Jood Alkibsy

Jood Alkibsy

Jood Alkibsy

How did you choose your degree program?

My choice of Sociology (with a concentration in inequality and social change) was solely because of my lifelong goal of liberation in all forms. I chose this major because it offered me a way to study and understand why society is structured the way that it does, and exposed me to historically proposed solutions for social and global struggles. Of course, I saw a gap in sociology due to its lack of requirement of intersectionality in its framework so I sought my minor in Women and Gender Studies to support my application of sociology.

How did your academic experiences in the College of Humanities and Social Sciences impact you?

My time at CHSS definitely shaped me as an academic and person. Not only were the courses engaging, but the professors were always so immersed in what they were teaching and sought to challenge students. They fostered in me a desire to question everything I am faced with and a boldness to consider unconventional approaches to injustice.

What accomplishment(s) during your time at Mason are you most proud of?

I do not have specific accomplishments that I am proud of, but I am immensely proud of the communities I found and was a part of at Mason and the work that we did as collectives. These communities are the ones that make Mason the beautiful, proud and bold space that it is and they are the ones at the forefront in changing Mason for the better.

Are there faculty or staff members who made a difference during your Mason career?

I am forever grateful for the professors and mentors I met and was able to work with throughout my time at Mason. Nearly every professor I’ve encountered at CHSS has shaped my academic journey positively one way or another. To name a few, Dr. Yasemin Ipek believed in me and pushed me to fulfill my true potential, even when I doubted myself and the power of my work completely. Dr. Sumaiya Hamdani made school feel like home and I found a comfort in her classrooms that is invaluable and everyone deserves to feel. Dr. David Powers Corwin taught me to challenge myself and gave me the space to choose how to apply my knowledge which granted me a confidence that I am thankful to them for. And Dr. Nancy Hanrahan developed in me a love for sociology that made my academic journey so enjoyable.

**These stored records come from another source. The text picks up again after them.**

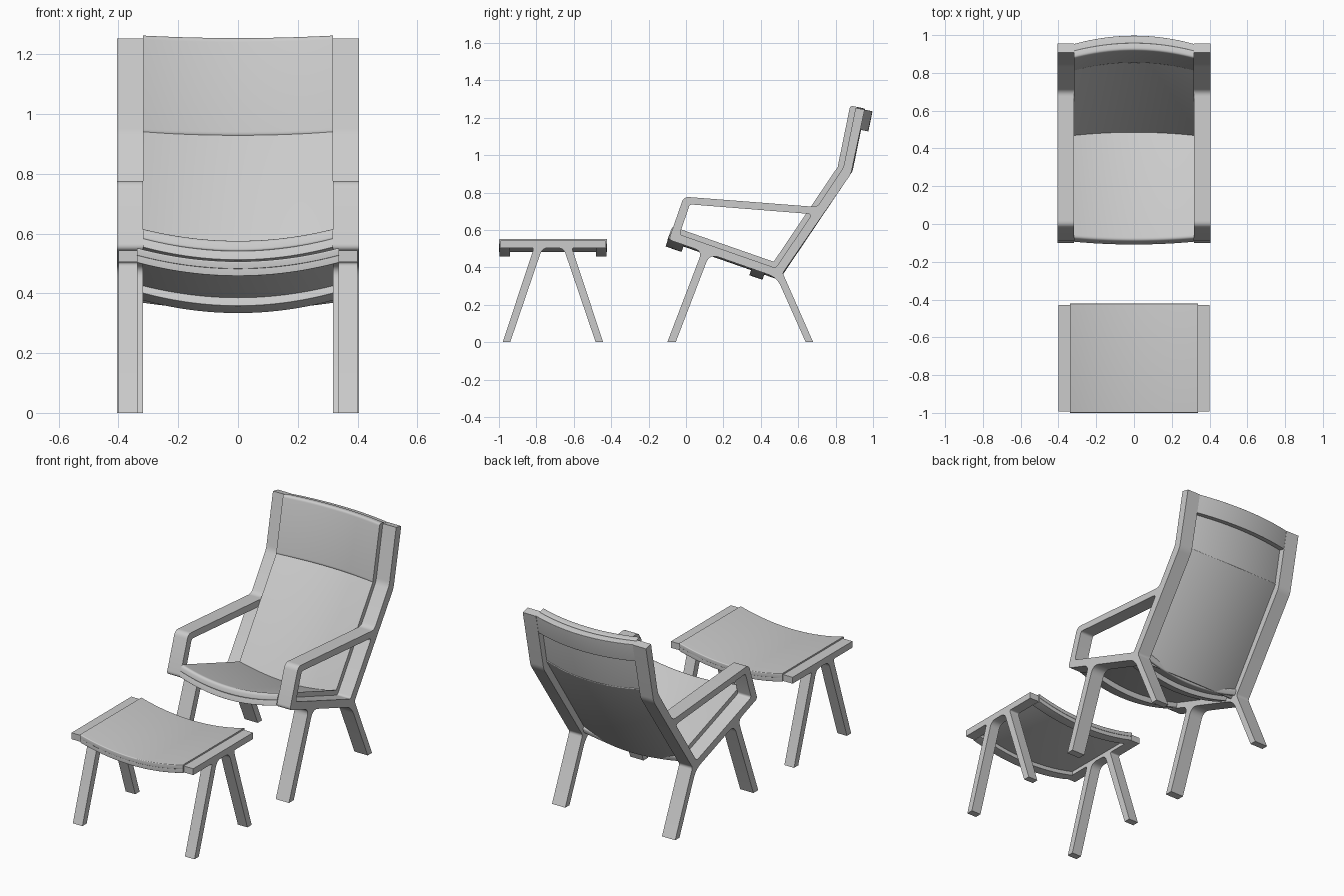
import bpy, bmesh
from mathutils import Vector, Matrix

if "Cube" in bpy.data.objects:
    bpy.data.objects.remove(bpy.data.objects["Cube"])


def rounded(points, steps=6):
    """Turn (u, v, trim) corners into a closed outline with soft corners."""
    out, n = [], len(points)
    for i, (u, v, r) in enumerate(points):
        p = Vector((u, v))
        if r == 0:
            out.append(p)
            continue
        a = p + (Vector(points[i - 1][:2]) - p).normalized() * r
        b = p + (Vector(points[(i + 1) % n][:2]) - p).normalized() * r
        for k in range(steps + 1):
            t = k / steps
            out.append(a * (1 - t) ** 2 + p * 2 * t * (1 - t) + b * t * t)
    return out


def finish(ob):
    bpy.ops.object.select_all(action='DESELECT')
    ob.select_set(True)
    bpy.context.view_layer.objects.active = ob
    if ob.type == 'CURVE':
        bpy.ops.object.convert(target='MESH')
    bpy.ops.object.shade_smooth_by_angle(angle=0.6)


def side_frame(name, loops, x0, x1):
    """Flat outline in the y-z plane, given width in x, on both sides."""
    for side, s in (("left", -1), ("right", 1)):
        cu = bpy.data.curves.new(f"{name}_{side}", 'CURVE')
        cu.dimensions, cu.fill_mode = '2D', 'BOTH'
        cu.extrude = (x1 - x0) / 2
        for loop in loops:
            pts = rounded(loop)
            sp = cu.splines.new('POLY')
            sp.points.add(len(pts) - 1)
            for q, p in zip(sp.points, pts):
                q.co = (p.x, p.y, 0, 1)
            sp.use_cyclic_u = True
        ob = bpy.data.objects.new(f"{name}_{side}", cu)
        bpy.context.collection.objects.link(ob)
        ob.matrix_world = Matrix(((0, 0, 1, s * (x0 + x1) / 2),
                                  (1, 0, 0, 0), (0, 1, 0, 0), (0, 0, 0, 1)))
        finish(ob)


def sling(name, p0, p1, start, end, front, back, sag, half, r=0.012, cols=24):
    """Panel along p0-p1 (start/end measured along it), bowed across x."""
    p0, p1 = Vector(p0), Vector(p1)
    d = (p1 - p0).normalized()
    n = Vector((-d.y, d.x))
    section = rounded([(start, back, r * .5), (end, back, r * .5),
                       (end, front, r), (start, front, r)], 5)
    bm = bmesh.new()
    rings = []
    for c in range(cols + 1):
        t = 2 * c / cols - 1
        ring = []
        for q in section:
            p = p0 + d * q.x + n * (q.y - sag * (1 - t * t))
            ring.append(bm.verts.new((t * half, p.x, p.y)))
        rings.append(ring)
    m = len(section)
    for a, b in zip(rings, rings[1:]):
        for i in range(m):
            j = (i + 1) % m
            bm.faces.new((a[i], a[j], b[j], b[i]))
    bm.faces.new(rings[0])
    bm.faces.new(rings[-1])
    bmesh.ops.recalc_face_normals(bm, faces=bm.faces)
    me = bpy.data.meshes.new(name)
    bm.to_mesh(me)
    bm.free()
    ob = bpy.data.objects.new(name, me)
    bpy.context.collection.objects.link(ob)
    finish(ob)


# Chair side frames: legs, seat rail, arm and back post in one outline
chair_outline = [
    (-.10, 0, 0), (.086, .486, .04), (-.092, .548, .02), (-.012, .778, .03),
    (.701, .723, .025), (.842, .935, .02), (.907, 1.253, 0), (.955, 1.243, 0),
    (.882, .90, .02), (.517, .37, .012), (.68, 0, 0), (.64, 0, 0),
    (.486, .346, .05), (.126, .472, .05), (-.055, 0, 0)]
arm_opening = [
    (-.034, .576, .015), (.020, .737, .015), (.675, .685, .025), (.479, .397, .015)]
side_frame("chair_frame", [chair_outline, arm_opening], .318, .405)

# Chair seat, back and headrest, bowed between the frames
front, rear = (-.083, .593), (.479, .397)
bend, top = (.842, .935), (.907, 1.253)
seat_len = (Vector(rear) - Vector(front)).length
back_len = (Vector(bend) - Vector(rear)).length
head_len = (Vector(top) - Vector(bend)).length
W, SAG = .318, .042
sling("seat", front, rear, 0, seat_len + .03, .028, -.012, SAG, W, .018)
sling("backrest", rear, bend, -.03, back_len + .015, .027, -.010, SAG, W)
sling("headrest", bend, top, -.008, head_len + .006, .031, -.010, SAG, W, .016)

# Chair cross bars
sling("front_seat_bar", front, rear, .002, .092, -.008, -.040, .045, W, .004)
sling("rear_seat_bar", front, rear, .475, .55, -.008, -.038, .045, W, .004)
sling("top_back_bar", bend, top, head_len - .11, head_len, -.006, -.047, .045, W, .004)

# Footstool side frames
stool_outline = [
    (-.992, .505, 0), (-.992, .543, 0), (-.43, .543, 0), (-.43, .505, 0),
    (-.61, .505, .015), (-.443, 0, 0), (-.483, 0, 0), (-.655, .505, .035),
    (-.768, .505, .035), (-.94, 0, 0), (-.98, 0, 0), (-.813, .505, .015)]
side_frame("stool_frame", [stool_outline], .337, .40)

# Footstool seat and cross bars
a, b = (-1.0, .545), (-.422, .545)
sling("stool_seat", a, b, 0, .578, .007, -.018, .045, .338, .006)
for label, s in (("front", .002), ("rear", .518)):
    sling(f"stool_{label}_bar", a, b, s, s + .058, -.015, -.042, .045, .338, .004)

What are your current career plans following graduation? What are your long-term career goals?

My current career plans are to pursue academia and become an academic of SWANA and the Arab world. In the process, I hope to further my knowledge on SWANA and Arab Studies, feminist theory and decolonization and all things that overlap them. My goal within and without academia is to challenge colonial and white supremacist systems and institutions and work towards a future where all oppressed peoples are liberated.